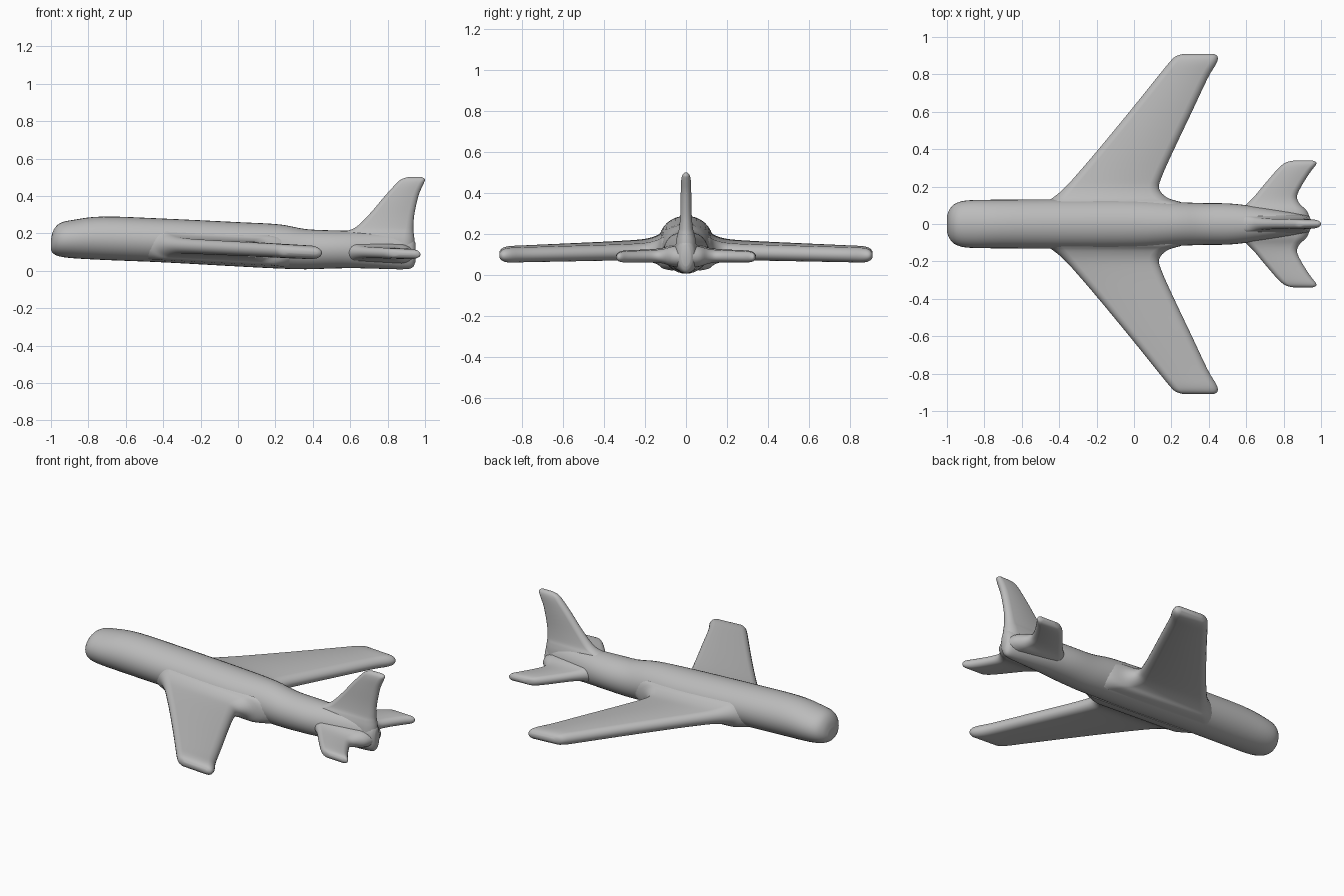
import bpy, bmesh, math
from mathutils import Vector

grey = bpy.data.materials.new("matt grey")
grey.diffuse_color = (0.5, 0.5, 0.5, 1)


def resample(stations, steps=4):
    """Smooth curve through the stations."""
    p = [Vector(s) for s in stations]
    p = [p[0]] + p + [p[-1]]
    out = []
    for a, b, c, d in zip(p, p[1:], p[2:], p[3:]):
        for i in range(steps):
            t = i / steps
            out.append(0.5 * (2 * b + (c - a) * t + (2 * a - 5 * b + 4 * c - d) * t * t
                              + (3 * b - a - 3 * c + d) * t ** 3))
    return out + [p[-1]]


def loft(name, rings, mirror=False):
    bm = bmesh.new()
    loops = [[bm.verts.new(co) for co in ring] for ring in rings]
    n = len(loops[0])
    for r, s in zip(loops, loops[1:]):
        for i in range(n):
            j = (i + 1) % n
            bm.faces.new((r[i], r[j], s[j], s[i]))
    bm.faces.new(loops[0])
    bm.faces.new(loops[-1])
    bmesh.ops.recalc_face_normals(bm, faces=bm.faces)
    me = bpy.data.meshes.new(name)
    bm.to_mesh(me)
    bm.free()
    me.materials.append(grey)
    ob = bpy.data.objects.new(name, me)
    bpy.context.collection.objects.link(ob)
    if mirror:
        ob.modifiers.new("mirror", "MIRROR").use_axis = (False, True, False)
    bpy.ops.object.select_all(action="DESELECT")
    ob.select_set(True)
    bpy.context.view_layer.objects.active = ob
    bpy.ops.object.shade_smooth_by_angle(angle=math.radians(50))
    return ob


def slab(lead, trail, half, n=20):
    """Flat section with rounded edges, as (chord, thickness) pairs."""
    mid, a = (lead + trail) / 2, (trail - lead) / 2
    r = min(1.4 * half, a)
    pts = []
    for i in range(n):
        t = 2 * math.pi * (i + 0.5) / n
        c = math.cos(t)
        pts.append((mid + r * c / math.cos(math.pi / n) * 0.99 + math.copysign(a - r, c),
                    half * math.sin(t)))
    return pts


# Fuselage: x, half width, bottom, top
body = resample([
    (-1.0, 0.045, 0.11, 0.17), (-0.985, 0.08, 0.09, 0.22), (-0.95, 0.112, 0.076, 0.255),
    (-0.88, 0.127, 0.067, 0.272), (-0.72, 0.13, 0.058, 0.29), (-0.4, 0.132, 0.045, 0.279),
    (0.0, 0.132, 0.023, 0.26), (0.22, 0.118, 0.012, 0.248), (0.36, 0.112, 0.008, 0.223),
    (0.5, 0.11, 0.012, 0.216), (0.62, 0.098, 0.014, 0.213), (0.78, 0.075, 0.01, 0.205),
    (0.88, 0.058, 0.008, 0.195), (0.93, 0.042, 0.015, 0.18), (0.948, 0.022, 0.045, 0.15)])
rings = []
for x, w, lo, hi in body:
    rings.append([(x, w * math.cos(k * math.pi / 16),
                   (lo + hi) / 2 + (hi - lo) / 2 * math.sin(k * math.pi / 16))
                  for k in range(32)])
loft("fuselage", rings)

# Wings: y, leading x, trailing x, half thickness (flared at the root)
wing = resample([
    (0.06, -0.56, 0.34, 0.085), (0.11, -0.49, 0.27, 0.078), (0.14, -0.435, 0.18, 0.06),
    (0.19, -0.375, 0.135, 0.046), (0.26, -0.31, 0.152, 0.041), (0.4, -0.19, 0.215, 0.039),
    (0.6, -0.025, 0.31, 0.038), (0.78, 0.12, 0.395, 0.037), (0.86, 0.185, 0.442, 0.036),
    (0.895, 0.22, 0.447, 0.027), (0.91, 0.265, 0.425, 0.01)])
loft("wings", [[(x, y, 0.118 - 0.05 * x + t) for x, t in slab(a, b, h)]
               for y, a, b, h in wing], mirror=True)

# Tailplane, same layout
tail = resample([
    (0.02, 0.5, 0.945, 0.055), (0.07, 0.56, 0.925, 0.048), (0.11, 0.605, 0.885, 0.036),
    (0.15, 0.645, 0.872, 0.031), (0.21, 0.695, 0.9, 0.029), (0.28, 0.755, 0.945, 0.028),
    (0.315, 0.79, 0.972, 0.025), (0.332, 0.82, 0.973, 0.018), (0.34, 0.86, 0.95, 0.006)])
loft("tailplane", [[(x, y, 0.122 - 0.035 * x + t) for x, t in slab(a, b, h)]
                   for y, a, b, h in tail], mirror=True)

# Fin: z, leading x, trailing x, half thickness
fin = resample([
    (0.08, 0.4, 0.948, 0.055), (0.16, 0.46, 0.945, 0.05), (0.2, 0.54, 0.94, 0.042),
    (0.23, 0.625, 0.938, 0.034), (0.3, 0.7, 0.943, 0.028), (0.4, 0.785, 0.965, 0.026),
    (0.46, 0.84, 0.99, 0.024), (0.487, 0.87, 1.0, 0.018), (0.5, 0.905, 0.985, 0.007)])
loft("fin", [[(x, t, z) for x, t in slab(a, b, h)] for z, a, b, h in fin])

* * *

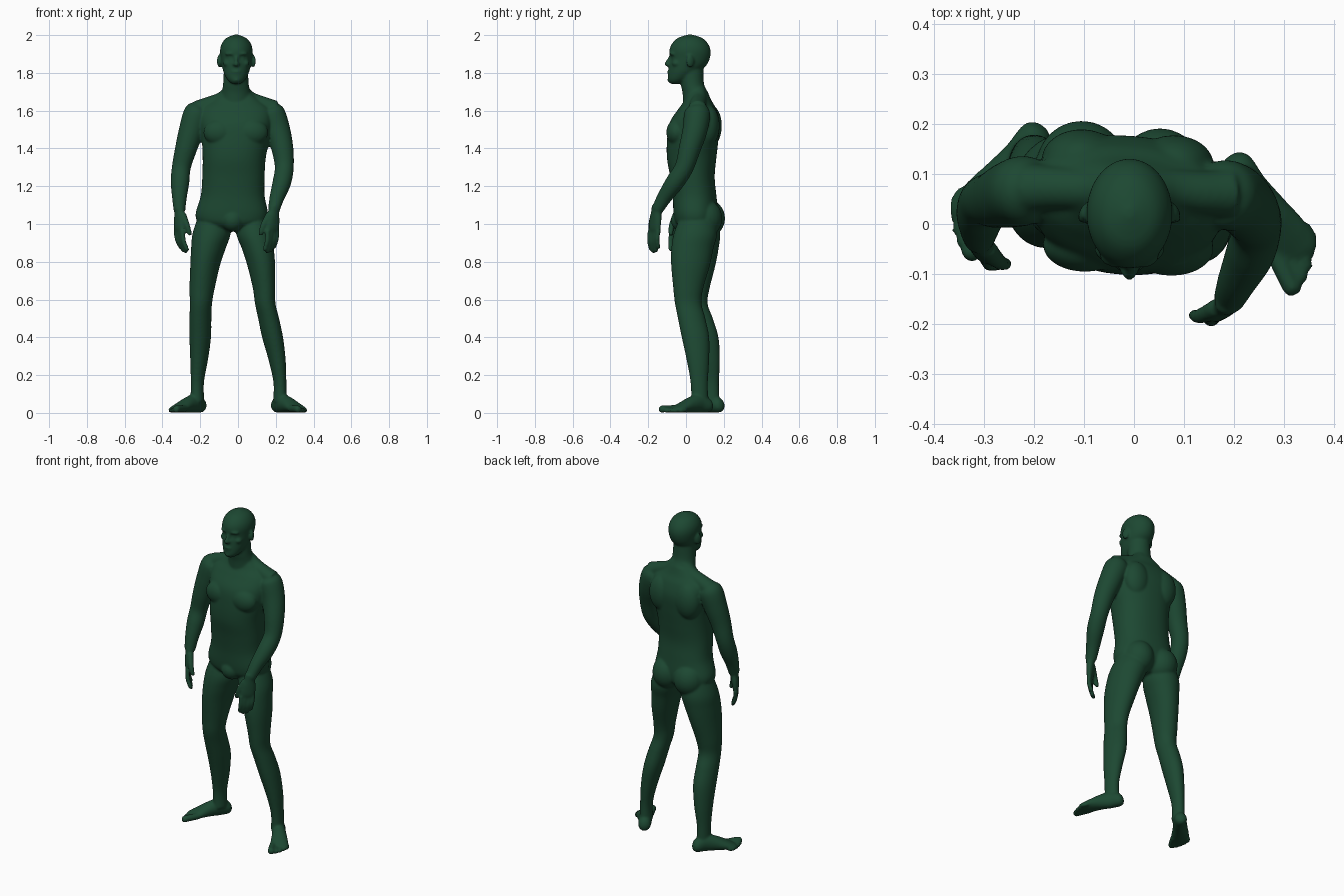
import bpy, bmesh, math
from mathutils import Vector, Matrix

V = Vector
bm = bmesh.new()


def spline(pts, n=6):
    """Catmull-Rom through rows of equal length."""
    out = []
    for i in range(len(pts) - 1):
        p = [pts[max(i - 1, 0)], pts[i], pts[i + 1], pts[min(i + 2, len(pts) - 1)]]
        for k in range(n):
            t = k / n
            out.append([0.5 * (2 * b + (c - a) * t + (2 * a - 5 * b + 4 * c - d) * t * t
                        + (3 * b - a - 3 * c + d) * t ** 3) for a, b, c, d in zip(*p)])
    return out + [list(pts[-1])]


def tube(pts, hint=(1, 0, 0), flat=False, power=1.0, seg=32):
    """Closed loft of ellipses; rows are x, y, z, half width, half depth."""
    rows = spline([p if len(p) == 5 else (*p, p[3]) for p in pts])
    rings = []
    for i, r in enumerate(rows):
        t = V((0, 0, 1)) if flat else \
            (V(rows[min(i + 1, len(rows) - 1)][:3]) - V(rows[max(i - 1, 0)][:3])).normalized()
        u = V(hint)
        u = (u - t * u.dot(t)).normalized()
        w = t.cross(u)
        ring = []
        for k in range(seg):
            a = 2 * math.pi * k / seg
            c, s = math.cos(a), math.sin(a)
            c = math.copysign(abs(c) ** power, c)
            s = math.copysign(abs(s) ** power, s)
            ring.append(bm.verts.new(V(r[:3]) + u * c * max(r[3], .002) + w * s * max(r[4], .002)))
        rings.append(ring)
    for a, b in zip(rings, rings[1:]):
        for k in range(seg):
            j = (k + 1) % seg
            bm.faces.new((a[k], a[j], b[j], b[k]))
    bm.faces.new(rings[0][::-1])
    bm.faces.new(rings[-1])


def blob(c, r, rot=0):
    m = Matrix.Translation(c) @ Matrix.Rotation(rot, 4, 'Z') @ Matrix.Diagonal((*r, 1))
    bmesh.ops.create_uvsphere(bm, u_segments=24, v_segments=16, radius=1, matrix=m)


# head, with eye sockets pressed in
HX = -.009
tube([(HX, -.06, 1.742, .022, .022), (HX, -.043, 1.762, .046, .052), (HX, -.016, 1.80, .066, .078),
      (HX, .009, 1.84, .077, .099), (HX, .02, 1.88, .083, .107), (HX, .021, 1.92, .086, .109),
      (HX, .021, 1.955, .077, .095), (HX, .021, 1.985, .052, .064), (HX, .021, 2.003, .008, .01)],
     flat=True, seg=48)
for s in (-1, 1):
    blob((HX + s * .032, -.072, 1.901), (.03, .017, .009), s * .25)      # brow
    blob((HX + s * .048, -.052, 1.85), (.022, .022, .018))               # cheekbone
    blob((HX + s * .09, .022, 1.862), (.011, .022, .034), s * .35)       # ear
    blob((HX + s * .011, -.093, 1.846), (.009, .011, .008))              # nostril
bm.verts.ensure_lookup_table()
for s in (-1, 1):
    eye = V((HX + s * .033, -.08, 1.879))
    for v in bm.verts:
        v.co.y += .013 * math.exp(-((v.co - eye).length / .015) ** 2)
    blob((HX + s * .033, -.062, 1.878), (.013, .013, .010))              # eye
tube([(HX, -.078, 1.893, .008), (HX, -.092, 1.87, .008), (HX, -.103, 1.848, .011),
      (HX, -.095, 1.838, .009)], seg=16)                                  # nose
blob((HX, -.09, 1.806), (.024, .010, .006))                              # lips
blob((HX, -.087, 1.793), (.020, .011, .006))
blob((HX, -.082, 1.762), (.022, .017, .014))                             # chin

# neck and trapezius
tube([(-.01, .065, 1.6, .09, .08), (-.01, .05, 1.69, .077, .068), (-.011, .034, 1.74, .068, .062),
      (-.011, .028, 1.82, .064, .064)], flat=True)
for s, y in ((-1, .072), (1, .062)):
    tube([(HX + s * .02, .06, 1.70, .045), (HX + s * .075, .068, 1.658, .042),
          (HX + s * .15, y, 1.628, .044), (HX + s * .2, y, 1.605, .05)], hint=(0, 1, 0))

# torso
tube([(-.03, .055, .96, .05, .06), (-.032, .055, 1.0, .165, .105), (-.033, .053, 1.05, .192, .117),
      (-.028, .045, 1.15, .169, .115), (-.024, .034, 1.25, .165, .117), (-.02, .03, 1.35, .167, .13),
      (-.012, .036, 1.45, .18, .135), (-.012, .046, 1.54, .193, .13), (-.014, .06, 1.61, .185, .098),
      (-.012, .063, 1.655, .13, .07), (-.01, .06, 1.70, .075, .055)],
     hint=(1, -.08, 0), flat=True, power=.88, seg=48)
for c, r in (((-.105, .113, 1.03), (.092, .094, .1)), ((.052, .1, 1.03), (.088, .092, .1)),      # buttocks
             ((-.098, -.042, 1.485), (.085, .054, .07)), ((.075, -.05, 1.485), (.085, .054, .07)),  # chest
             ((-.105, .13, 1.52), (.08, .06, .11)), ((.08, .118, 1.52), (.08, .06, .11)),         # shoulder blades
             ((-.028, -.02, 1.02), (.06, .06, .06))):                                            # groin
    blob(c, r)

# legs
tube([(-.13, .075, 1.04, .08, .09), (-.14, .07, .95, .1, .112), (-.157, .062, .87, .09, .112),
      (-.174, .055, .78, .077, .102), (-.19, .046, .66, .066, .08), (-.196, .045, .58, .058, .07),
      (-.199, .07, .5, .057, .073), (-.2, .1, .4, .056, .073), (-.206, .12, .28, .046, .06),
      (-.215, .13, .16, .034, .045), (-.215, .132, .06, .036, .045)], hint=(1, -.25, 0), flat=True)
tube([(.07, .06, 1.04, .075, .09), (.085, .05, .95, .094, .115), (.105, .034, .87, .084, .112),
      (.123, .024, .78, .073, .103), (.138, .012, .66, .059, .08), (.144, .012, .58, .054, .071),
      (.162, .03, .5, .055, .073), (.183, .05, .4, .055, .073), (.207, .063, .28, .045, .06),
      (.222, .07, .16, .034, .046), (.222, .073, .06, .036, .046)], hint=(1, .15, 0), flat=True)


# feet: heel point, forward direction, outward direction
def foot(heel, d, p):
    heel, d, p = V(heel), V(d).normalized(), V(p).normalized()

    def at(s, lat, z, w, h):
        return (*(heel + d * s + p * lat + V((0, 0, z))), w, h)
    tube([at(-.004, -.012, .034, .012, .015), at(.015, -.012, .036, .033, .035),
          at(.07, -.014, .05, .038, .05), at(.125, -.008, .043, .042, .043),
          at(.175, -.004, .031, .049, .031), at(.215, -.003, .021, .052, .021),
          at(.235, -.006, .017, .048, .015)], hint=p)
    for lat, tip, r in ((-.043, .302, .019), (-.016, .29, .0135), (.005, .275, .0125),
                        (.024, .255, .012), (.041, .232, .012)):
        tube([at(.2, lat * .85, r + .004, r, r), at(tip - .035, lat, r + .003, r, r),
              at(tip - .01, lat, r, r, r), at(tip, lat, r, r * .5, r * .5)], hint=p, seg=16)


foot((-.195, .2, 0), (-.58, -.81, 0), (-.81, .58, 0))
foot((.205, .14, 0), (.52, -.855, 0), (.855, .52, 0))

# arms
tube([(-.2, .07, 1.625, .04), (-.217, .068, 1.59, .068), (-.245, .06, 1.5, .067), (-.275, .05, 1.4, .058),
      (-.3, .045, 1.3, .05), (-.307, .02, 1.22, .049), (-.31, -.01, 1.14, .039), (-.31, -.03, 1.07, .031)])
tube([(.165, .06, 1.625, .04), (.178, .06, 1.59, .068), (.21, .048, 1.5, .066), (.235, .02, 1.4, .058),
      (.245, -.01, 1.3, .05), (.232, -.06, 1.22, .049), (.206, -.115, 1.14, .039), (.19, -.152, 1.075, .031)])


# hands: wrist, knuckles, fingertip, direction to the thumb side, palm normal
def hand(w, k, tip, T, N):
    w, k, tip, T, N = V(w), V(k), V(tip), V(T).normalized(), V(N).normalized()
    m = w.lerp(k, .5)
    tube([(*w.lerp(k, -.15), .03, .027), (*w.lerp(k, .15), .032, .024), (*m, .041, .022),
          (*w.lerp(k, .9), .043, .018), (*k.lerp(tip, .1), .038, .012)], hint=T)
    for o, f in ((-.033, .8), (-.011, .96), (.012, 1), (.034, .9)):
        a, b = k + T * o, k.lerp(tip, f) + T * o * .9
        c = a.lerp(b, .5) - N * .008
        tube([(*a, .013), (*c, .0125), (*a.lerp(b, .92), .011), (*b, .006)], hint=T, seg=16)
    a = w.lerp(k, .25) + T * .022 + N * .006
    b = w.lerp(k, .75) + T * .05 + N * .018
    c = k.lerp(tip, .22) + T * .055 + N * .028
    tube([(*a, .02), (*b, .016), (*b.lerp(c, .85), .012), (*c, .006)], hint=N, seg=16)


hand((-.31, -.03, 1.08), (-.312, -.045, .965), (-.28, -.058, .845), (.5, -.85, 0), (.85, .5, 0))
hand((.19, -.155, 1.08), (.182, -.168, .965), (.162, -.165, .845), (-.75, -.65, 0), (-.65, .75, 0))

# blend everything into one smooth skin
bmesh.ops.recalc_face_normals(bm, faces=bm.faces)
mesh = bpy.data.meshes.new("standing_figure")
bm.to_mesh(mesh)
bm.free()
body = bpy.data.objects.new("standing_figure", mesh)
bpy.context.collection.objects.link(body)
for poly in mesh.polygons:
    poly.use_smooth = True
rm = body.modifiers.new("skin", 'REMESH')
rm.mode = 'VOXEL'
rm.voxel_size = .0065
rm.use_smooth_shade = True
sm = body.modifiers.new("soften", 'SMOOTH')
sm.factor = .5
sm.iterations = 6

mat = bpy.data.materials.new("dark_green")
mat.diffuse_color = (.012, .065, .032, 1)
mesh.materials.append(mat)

**WORK ORDER:** Could you say how many lines in the listing contain the string "name"? Only the number, please.

**RESULT OF THE TASK:** 3